Climate change is real, so what do we do about it?
After decades of inaction, our options are limited. To have a chance of avoiding a 2 degree Celsius rise in temperatures, a threshold scientists have long warned could trigger a cascading series of environmental catastrophes, greenhouse gas emissions must fall by 40 to 70 percent by midcentury.
But at this point, carbon dioxide levels are still rising as the population swells, nations modernize, and thousands of new natural gas and coal power plants come online. Meanwhile, separate studies show that current sustainable energy sources, even if aggressively expanded, can’t meet today’s needs, much less future demands.
Add it up and it’s clear that the world needs new technologies to avoid the worst of what’s coming: more efficient green energy alternatives; machines or methods for removing greenhouse gases from the skies and oceans; sturdier shields against the looming dangers; or, very likely, all of the above.
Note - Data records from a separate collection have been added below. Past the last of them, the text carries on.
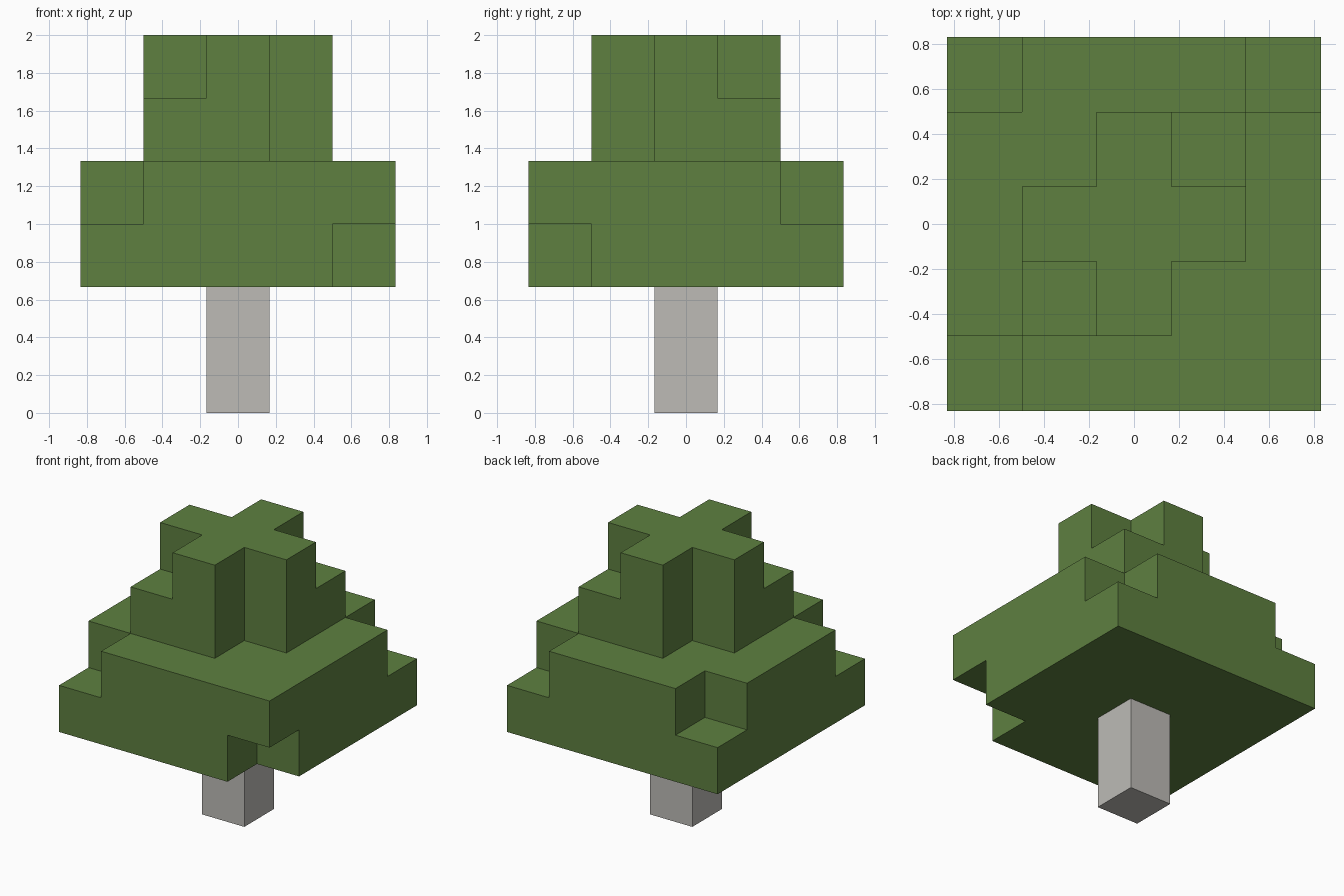
import bpy, bmesh
from mathutils import Vector

cube = bpy.data.objects.get("Cube")
if cube:
    bpy.data.objects.remove(cube, do_unlink=True)

UNIT = 1 / 3  # edge length of one block


def material(name, rgb):
    mat = bpy.data.materials.new(name)
    mat.use_nodes = True
    color = (*rgb, 1)
    mat.diffuse_color = color
    mat.node_tree.nodes["Principled BSDF"].inputs["Base Color"].default_value = color
    return mat


def square(radius, level, missing=()):
    """Square layer of blocks, without the corners whose (x, y) signs are listed."""
    gaps = {(sx * radius, sy * radius) for sx, sy in missing}
    span = range(-radius, radius + 1)
    return {(x, y, level) for x in span for y in span if (x, y) not in gaps}


def block_object(name, blocks, solid, mat):
    """Skin the blocks with faces only where no solid block adjoins."""
    bm = bmesh.new()
    for block in sorted(blocks):
        centre = Vector(block) + Vector((0, 0, 0.5))
        for axis in range(3):
            for sign in (-1, 1):
                n = Vector((0, 0, 0))
                n[axis] = sign
                if tuple(int(b + d) for b, d in zip(block, n)) in solid:
                    continue
                u = n.yzx
                v = n.cross(u)
                corners = (n - u - v, n + u - v, n + u + v, n - u + v)
                bm.faces.new([bm.verts.new((centre + c / 2) * UNIT) for c in corners])
    bmesh.ops.remove_doubles(bm, verts=bm.verts[:], dist=0.001)
    mesh = bpy.data.meshes.new(name)
    bm.to_mesh(mesh)
    bm.free()
    mesh.materials.append(mat)
    obj = bpy.data.objects.new(name, mesh)
    bpy.context.collection.objects.link(obj)
    return obj


green = material("leaf green", (0.112, 0.216, 0.051))
grey = material("trunk grey", (0.509, 0.497, 0.468))

# Corners by the signs of x and y
front_left, front_right = (1, -1), (-1, -1)
back_left, back_right = (1, 1), (-1, 1)

# Trunk
trunk = {(0, 0, 0), (0, 0, 1)}

# Foliage: two wide layers, then two narrow layers ending in a cross
foliage = (
    square(2, 2, [front_left])
    | square(2, 3, [front_right, back_left, back_right])
    | square(1, 4, [front_left, back_right])
    | square(1, 5, [front_left, front_right, back_left, back_right])
)

solid = trunk | foliage
block_object("trunk", trunk, solid, grey)
block_object("foliage", foliage, solid, green)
In a Verge series launching today, Climate Hackers, we'll highlight the scientists, technologists, and researchers working to develop these new tools.
Some think geoengineering is like playing God
The series begins with David Keith, a Harvard professor of applied physics and public policy who has arguably done the most work exploring the promise of a "geoengineering" method known as solar radiation management. Scientists borrowed the idea from nature: earlier volcanic eruptions have cooled worldwide temperatures by blasting massive amounts of sulfur dioxide into the atmosphere. The particles help to reflect more of the Sun’s light back into space, which means less of its heat reaches the Earth.
Keith and others believe humans could mimic this natural phenomenon by launching planes or balloons into the stratosphere to spray similar sorts of particles. His models show variations on this approach could offset at least half of the rise in temperatures due this century, significantly reducing the associated environmental dangers. Given the growing threat of climate change, he believes it’s time to move from lab experiments to limited trials in the real world.
But others see geoengineering as a reckless attempt at playing God. They argue that scientists can’t possibly predict or control the consequences of an experiment conducted at the scale of a planet, and shouldn’t be allowed to make guinea pigs of us all.
To learn more about the science and controversy, check out Climate Hackers.